In a ruling that imperils the future of stem-cell research in the U.S., a federal judge blocked President Obama’s 2009 executive order that expanded embryonic stem-cell research.
In a ruling that cast doubt on the future of stem-cell research in the U.S., a federal judge this week blocked President Obama’s 2009 executive order that expanded embryonic stem-cell research. In responding to a lawsuit by pro-life scientists, Judge Royce C. Lamberth ruled that Obama’s order violated a 1996 law banning the use of federal money for any research that destroys embryos. Obama’s order had allowed federally funded research to be done on embryonic stem cells derived from surplus embryos at fertility clinics. But Lamberth ruled that this distinction was invalid, and that the law prohibits federal funding of any research involving embryo destruction. “This ruling means an immediate disruption of dozens of labs doing this work,” said Dr. George Q. Daley of Children’s Hospital Boston.
Lamberth said his decision would reinstate the “status quo.” But some scientists and lawyers said the ruling was vague and confusing, and might even prohibit research approved under the more restrictive terms of the Bush administration. The Obama administration promised to appeal.
What a “huge overreach,” said The New York Times in an editorial. If Lamberth’s ruling stands, it will be a “serious blow to medical research” and overturn the interpretation of law that has governed stem-cell research for more than a decade. The consequences for research on diabetes, Parkinson’s disease, and spinal cord injuries are truly “ominous.”
We’re all eager for cures, said Adam Keiper and Yuval Levin in National Review Online.
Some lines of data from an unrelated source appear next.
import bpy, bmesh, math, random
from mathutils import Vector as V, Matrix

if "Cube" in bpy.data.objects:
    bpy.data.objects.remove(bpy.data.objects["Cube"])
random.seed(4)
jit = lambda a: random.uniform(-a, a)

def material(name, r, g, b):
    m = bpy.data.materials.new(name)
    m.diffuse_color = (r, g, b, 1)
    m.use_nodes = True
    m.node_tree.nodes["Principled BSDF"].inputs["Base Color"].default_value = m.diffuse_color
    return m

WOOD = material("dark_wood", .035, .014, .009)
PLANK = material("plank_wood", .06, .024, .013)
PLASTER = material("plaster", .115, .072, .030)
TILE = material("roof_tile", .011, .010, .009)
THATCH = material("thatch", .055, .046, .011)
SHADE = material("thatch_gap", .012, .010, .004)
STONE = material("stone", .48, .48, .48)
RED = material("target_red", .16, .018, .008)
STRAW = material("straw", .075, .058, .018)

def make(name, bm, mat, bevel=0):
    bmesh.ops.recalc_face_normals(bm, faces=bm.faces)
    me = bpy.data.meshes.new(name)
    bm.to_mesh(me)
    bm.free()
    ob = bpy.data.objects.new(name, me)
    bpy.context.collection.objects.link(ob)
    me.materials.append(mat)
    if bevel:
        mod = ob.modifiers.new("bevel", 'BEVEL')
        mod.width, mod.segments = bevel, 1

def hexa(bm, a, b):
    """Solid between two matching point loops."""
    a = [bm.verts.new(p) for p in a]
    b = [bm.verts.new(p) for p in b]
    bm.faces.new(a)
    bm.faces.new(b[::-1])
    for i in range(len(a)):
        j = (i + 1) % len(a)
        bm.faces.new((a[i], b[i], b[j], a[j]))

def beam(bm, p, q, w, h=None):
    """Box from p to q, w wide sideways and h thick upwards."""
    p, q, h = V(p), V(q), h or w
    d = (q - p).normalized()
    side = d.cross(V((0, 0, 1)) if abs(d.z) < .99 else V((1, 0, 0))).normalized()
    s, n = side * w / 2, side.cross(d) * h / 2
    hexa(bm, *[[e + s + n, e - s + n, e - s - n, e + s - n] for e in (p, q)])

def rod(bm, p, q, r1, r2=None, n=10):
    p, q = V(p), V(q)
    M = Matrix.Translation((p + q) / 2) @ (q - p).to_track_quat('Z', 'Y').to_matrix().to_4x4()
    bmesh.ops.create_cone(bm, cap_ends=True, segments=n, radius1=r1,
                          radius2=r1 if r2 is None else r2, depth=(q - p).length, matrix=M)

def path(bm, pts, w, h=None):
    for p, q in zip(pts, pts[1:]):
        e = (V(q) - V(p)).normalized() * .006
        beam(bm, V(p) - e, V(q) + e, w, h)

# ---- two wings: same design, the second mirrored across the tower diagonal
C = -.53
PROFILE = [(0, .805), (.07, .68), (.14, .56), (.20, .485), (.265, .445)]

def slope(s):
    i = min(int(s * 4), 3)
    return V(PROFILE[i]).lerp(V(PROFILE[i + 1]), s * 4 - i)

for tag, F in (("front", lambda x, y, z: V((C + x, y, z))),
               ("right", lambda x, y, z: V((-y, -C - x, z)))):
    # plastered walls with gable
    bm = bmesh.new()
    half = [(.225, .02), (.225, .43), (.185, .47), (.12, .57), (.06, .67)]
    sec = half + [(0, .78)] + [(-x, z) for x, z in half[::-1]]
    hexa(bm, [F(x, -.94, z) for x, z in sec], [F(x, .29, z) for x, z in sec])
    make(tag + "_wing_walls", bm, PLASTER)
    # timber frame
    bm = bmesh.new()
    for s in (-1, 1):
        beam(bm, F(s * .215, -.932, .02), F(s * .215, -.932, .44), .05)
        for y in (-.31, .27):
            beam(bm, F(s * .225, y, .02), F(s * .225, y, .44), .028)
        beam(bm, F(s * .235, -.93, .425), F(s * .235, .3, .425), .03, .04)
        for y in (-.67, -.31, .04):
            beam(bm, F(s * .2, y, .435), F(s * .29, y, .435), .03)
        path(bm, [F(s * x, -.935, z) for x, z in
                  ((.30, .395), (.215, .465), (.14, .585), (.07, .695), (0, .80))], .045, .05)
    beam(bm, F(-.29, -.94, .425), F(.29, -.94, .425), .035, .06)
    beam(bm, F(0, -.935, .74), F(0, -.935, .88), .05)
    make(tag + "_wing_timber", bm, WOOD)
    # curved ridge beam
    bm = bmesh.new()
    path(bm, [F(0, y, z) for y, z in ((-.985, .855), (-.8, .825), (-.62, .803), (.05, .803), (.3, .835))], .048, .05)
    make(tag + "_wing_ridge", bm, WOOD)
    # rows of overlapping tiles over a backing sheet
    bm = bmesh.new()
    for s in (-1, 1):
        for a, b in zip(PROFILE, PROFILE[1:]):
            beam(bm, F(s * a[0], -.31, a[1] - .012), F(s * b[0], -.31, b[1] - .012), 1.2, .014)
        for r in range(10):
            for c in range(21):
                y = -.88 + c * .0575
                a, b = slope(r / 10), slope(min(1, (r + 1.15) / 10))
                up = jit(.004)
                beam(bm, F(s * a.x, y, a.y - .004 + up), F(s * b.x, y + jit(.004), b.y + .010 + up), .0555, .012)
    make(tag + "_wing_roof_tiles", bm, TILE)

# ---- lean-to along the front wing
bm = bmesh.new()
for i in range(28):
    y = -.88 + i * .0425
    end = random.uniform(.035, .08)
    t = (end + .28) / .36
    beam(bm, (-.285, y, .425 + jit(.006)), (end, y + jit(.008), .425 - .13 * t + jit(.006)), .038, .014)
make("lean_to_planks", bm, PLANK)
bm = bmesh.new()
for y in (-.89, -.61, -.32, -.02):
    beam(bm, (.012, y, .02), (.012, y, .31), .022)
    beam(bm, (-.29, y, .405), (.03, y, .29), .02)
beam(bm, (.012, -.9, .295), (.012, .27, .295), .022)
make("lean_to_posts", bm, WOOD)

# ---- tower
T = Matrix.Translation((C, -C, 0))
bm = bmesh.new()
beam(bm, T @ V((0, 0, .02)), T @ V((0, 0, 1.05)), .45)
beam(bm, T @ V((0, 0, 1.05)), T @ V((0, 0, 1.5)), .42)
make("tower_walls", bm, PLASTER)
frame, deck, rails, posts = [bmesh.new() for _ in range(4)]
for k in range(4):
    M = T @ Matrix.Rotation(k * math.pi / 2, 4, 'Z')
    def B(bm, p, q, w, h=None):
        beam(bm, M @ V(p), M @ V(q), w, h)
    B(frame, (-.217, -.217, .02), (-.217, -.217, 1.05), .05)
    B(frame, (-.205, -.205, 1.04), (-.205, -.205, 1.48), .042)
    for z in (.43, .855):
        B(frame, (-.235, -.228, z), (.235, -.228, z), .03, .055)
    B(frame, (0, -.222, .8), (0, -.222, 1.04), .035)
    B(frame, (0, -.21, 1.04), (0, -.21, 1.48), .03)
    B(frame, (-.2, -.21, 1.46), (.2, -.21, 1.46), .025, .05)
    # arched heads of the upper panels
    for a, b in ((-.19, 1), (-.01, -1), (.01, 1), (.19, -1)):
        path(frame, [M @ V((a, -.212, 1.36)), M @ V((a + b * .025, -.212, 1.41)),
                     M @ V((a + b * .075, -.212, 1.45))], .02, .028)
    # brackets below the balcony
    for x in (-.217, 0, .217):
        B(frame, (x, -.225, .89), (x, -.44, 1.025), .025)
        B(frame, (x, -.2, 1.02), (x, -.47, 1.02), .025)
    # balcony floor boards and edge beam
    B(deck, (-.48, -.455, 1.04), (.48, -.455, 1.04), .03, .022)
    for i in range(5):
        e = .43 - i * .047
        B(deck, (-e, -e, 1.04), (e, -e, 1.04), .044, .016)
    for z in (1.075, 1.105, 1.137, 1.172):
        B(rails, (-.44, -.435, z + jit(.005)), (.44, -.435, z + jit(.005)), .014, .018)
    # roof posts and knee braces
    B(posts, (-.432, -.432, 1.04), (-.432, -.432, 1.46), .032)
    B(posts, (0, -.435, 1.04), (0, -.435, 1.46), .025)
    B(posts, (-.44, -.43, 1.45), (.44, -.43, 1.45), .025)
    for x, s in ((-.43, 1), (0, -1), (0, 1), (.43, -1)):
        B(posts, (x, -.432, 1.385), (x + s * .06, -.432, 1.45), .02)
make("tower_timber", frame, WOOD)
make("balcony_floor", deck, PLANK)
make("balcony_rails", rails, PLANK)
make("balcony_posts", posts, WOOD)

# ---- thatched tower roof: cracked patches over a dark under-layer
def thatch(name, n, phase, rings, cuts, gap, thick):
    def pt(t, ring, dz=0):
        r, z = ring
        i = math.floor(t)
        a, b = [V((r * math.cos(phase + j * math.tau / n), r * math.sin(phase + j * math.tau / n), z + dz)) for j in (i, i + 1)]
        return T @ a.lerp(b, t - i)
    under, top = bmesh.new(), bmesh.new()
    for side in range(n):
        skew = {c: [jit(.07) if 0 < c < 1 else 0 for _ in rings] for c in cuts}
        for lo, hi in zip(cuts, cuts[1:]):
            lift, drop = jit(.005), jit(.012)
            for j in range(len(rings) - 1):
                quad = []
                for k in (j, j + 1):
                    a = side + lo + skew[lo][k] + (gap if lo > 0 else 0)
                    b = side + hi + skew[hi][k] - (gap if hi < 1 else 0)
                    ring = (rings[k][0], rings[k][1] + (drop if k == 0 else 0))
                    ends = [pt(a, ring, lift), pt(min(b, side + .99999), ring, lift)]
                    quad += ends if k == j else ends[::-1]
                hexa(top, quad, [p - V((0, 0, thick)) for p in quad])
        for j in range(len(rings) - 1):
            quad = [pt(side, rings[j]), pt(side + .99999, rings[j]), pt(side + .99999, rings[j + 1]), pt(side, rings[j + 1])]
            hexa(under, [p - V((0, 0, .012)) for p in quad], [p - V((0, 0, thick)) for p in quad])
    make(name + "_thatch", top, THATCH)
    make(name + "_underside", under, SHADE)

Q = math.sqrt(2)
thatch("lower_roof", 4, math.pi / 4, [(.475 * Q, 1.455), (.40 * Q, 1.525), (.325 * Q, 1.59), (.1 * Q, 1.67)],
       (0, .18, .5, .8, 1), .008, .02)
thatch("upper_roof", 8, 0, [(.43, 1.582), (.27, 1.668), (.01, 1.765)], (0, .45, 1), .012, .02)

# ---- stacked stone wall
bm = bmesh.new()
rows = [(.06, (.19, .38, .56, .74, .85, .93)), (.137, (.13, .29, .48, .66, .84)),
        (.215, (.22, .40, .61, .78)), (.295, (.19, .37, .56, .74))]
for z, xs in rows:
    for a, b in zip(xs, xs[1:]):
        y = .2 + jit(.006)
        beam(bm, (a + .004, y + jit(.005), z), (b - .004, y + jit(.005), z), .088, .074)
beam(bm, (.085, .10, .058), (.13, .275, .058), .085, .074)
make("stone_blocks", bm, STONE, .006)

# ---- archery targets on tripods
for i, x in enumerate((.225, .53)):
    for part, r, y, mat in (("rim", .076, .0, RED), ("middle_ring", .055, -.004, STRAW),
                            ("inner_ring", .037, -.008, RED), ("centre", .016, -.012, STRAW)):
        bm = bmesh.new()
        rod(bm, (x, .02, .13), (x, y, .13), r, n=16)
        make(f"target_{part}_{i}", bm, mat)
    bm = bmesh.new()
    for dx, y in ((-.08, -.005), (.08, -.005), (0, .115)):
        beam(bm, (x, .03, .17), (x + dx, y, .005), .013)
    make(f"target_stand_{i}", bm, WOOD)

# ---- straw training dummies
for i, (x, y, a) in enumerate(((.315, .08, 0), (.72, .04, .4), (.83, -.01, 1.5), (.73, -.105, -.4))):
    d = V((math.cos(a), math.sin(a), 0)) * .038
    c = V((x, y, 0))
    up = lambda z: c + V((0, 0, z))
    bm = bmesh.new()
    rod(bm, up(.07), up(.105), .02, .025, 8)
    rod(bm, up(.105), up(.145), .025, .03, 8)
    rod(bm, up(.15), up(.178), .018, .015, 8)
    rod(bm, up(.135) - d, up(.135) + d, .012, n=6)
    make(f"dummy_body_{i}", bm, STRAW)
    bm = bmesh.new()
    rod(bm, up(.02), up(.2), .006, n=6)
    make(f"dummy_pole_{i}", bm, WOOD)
But scientific advances must go “hand in hand with respect for life and human dignity.” The law guiding the judge’s decision, the 1996 Dicky-Wicker Amendment, explicitly forbids federal funding for research in which a human embryo is destroyed. At the very least, Obama’s order violated the spirit of that law.
It’s time to end this bitter debate, said David Gibson in PoliticsDaily.com. New research suggests that adult stem cells may be at least as effective as embryonic stem cells. So instead of this endless battle over “which is the greater good—protecting nascent life or extending the lives of afflicted adults and children”—let’s work together to unlock the promise of adult stem cells.